TASK BRIEF: Copy the entries exactly. Leave nothing out and add nothing.

ENTRIES PROVIDED:
● ● ● ●

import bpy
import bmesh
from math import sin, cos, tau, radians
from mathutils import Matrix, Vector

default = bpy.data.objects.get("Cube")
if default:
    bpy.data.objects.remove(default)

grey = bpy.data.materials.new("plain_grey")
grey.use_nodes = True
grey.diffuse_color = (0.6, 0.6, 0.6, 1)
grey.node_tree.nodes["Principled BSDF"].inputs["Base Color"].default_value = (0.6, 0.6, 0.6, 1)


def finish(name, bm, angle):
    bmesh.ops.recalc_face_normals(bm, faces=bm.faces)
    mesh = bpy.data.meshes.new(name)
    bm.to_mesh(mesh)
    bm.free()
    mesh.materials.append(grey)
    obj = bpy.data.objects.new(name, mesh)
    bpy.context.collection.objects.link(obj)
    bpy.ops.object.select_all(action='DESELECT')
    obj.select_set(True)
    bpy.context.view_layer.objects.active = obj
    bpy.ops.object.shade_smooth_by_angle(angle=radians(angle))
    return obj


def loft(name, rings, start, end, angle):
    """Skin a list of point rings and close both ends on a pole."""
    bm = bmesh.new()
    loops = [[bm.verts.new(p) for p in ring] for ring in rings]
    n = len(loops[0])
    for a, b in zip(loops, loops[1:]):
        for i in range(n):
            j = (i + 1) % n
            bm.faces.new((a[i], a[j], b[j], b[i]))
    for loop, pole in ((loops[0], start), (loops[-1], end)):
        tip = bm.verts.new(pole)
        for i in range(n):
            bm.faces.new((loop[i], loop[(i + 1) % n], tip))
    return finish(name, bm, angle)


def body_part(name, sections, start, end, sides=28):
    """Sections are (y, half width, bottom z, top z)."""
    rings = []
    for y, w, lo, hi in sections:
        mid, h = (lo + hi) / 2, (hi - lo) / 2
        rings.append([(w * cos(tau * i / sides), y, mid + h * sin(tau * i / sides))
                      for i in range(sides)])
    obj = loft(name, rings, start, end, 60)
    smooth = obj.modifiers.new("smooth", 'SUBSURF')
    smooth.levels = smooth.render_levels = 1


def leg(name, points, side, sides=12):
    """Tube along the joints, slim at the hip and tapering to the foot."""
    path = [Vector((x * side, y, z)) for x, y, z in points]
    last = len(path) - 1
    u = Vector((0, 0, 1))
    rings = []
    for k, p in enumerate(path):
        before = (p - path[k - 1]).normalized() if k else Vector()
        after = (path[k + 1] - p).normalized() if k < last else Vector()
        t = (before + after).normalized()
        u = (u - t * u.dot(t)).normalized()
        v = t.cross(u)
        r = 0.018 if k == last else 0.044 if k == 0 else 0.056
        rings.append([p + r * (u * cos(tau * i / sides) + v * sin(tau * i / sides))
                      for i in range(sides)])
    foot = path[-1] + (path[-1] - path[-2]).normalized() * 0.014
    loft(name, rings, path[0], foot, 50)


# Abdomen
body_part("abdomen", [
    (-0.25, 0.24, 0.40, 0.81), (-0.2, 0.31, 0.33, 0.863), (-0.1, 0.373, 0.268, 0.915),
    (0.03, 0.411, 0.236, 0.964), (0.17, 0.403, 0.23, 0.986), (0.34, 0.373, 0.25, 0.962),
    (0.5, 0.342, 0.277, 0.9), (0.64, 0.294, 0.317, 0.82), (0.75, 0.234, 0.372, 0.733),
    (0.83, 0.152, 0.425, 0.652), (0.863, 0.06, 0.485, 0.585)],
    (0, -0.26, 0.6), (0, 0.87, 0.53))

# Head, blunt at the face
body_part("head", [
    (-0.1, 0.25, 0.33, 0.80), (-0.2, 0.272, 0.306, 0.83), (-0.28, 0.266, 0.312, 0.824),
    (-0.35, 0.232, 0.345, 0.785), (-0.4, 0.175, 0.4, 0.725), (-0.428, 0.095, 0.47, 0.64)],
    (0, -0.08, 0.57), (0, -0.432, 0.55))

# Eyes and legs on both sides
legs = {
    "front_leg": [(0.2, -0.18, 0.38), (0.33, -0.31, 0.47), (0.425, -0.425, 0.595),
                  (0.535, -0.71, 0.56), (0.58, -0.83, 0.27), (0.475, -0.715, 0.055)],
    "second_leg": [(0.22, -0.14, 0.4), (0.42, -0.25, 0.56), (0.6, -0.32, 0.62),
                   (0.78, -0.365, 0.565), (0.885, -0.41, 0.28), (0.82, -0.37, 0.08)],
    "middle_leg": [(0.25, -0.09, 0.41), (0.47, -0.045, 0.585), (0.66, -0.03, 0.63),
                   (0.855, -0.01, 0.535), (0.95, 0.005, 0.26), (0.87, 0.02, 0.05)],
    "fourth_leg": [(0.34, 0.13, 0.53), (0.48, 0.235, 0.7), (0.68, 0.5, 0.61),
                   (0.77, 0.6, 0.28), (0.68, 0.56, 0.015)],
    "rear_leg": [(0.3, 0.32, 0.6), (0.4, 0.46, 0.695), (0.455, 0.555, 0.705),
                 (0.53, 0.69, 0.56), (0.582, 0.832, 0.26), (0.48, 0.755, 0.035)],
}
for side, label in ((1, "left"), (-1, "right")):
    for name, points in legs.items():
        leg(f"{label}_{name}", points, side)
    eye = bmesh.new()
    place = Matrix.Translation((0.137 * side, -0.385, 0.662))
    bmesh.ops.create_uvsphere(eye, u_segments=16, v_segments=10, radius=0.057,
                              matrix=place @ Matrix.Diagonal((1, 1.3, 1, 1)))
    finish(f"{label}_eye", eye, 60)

● ● ● ●

TASK RESPONSE:
import bpy
import bmesh
from math import sin, cos, tau, radians
from mathutils import Matrix, Vector

default = bpy.data.objects.get("Cube")
if default:
    bpy.data.objects.remove(default)

grey = bpy.data.materials.new("plain_grey")
grey.use_nodes = True
grey.diffuse_color = (0.6, 0.6, 0.6, 1)
grey.node_tree.nodes["Principled BSDF"].inputs["Base Color"].default_value = (0.6, 0.6, 0.6, 1)


def finish(name, bm, angle):
    bmesh.ops.recalc_face_normals(bm, faces=bm.faces)
    mesh = bpy.data.meshes.new(name)
    bm.to_mesh(mesh)
    bm.free()
    mesh.materials.append(grey)
    obj = bpy.data.objects.new(name, mesh)
    bpy.context.collection.objects.link(obj)
    bpy.ops.object.select_all(action='DESELECT')
    obj.select_set(True)
    bpy.context.view_layer.objects.active = obj
    bpy.ops.object.shade_smooth_by_angle(angle=radians(angle))
    return obj


def loft(name, rings, start, end, angle):
    """Skin a list of point rings and close both ends on a pole."""
    bm = bmesh.new()
    loops = [[bm.verts.new(p) for p in ring] for ring in rings]
    n = len(loops[0])
    for a, b in zip(loops, loops[1:]):
        for i in range(n):
            j = (i + 1) % n
            bm.faces.new((a[i], a[j], b[j], b[i]))
    for loop, pole in ((loops[0], start), (loops[-1], end)):
        tip = bm.verts.new(pole)
        for i in range(n):
            bm.faces.new((loop[i], loop[(i + 1) % n], tip))
    return finish(name, bm, angle)


def body_part(name, sections, start, end, sides=28):
    """Sections are (y, half width, bottom z, top z)."""
    rings = []
    for y, w, lo, hi in sections:
        mid, h = (lo + hi) / 2, (hi - lo) / 2
        rings.append([(w * cos(tau * i / sides), y, mid + h * sin(tau * i / sides))
                      for i in range(sides)])
    obj = loft(name, rings, start, end, 60)
    smooth = obj.modifiers.new("smooth", 'SUBSURF')
    smooth.levels = smooth.render_levels = 1


def leg(name, points, side, sides=12):
    """Tube along the joints, slim at the hip and tapering to the foot."""
    path = [Vector((x * side, y, z)) for x, y, z in points]
    last = len(path) - 1
    u = Vector((0, 0, 1))
    rings = []
    for k, p in enumerate(path):
        before = (p - path[k - 1]).normalized() if k else Vector()
        after = (path[k + 1] - p).normalized() if k < last else Vector()
        t = (before + after).normalized()
        u = (u - t * u.dot(t)).normalized()
        v = t.cross(u)
        r = 0.018 if k == last else 0.044 if k == 0 else 0.056
        rings.append([p + r * (u * cos(tau * i / sides) + v * sin(tau * i / sides))
                      for i in range(sides)])
    foot = path[-1] + (path[-1] - path[-2]).normalized() * 0.014
    loft(name, rings, path[0], foot, 50)


# Abdomen
body_part("abdomen", [
    (-0.25, 0.24, 0.40, 0.81), (-0.2, 0.31, 0.33, 0.863), (-0.1, 0.373, 0.268, 0.915),
    (0.03, 0.411, 0.236, 0.964), (0.17, 0.403, 0.23, 0.986), (0.34, 0.373, 0.25, 0.962),
    (0.5, 0.342, 0.277, 0.9), (0.64, 0.294, 0.317, 0.82), (0.75, 0.234, 0.372, 0.733),
    (0.83, 0.152, 0.425, 0.652), (0.863, 0.06, 0.485, 0.585)],
    (0, -0.26, 0.6), (0, 0.87, 0.53))

# Head, blunt at the face
body_part("head", [
    (-0.1, 0.25, 0.33, 0.80), (-0.2, 0.272, 0.306, 0.83), (-0.28, 0.266, 0.312, 0.824),
    (-0.35, 0.232, 0.345, 0.785), (-0.4, 0.175, 0.4, 0.725), (-0.428, 0.095, 0.47, 0.64)],
    (0, -0.08, 0.57), (0, -0.432, 0.55))

# Eyes and legs on both sides
legs = {
    "front_leg": [(0.2, -0.18, 0.38), (0.33, -0.31, 0.47), (0.425, -0.425, 0.595),
                  (0.535, -0.71, 0.56), (0.58, -0.83, 0.27), (0.475, -0.715, 0.055)],
    "second_leg": [(0.22, -0.14, 0.4), (0.42, -0.25, 0.56), (0.6, -0.32, 0.62),
                   (0.78, -0.365, 0.565), (0.885, -0.41, 0.28), (0.82, -0.37, 0.08)],
    "middle_leg": [(0.25, -0.09, 0.41), (0.47, -0.045, 0.585), (0.66, -0.03, 0.63),
                   (0.855, -0.01, 0.535), (0.95, 0.005, 0.26), (0.87, 0.02, 0.05)],
    "fourth_leg": [(0.34, 0.13, 0.53), (0.48, 0.235, 0.7), (0.68, 0.5, 0.61),
                   (0.77, 0.6, 0.28), (0.68, 0.56, 0.015)],
    "rear_leg": [(0.3, 0.32, 0.6), (0.4, 0.46, 0.695), (0.455, 0.555, 0.705),
                 (0.53, 0.69, 0.56), (0.582, 0.832, 0.26), (0.48, 0.755, 0.035)],
}
for side, label in ((1, "left"), (-1, "right")):
    for name, points in legs.items():
        leg(f"{label}_{name}", points, side)
    eye = bmesh.new()
    place = Matrix.Translation((0.137 * side, -0.385, 0.662))
    bmesh.ops.create_uvsphere(eye, u_segments=16, v_segments=10, radius=0.057,
                              matrix=place @ Matrix.Diagonal((1, 1.3, 1, 1)))
    finish(f"{label}_eye", eye, 60)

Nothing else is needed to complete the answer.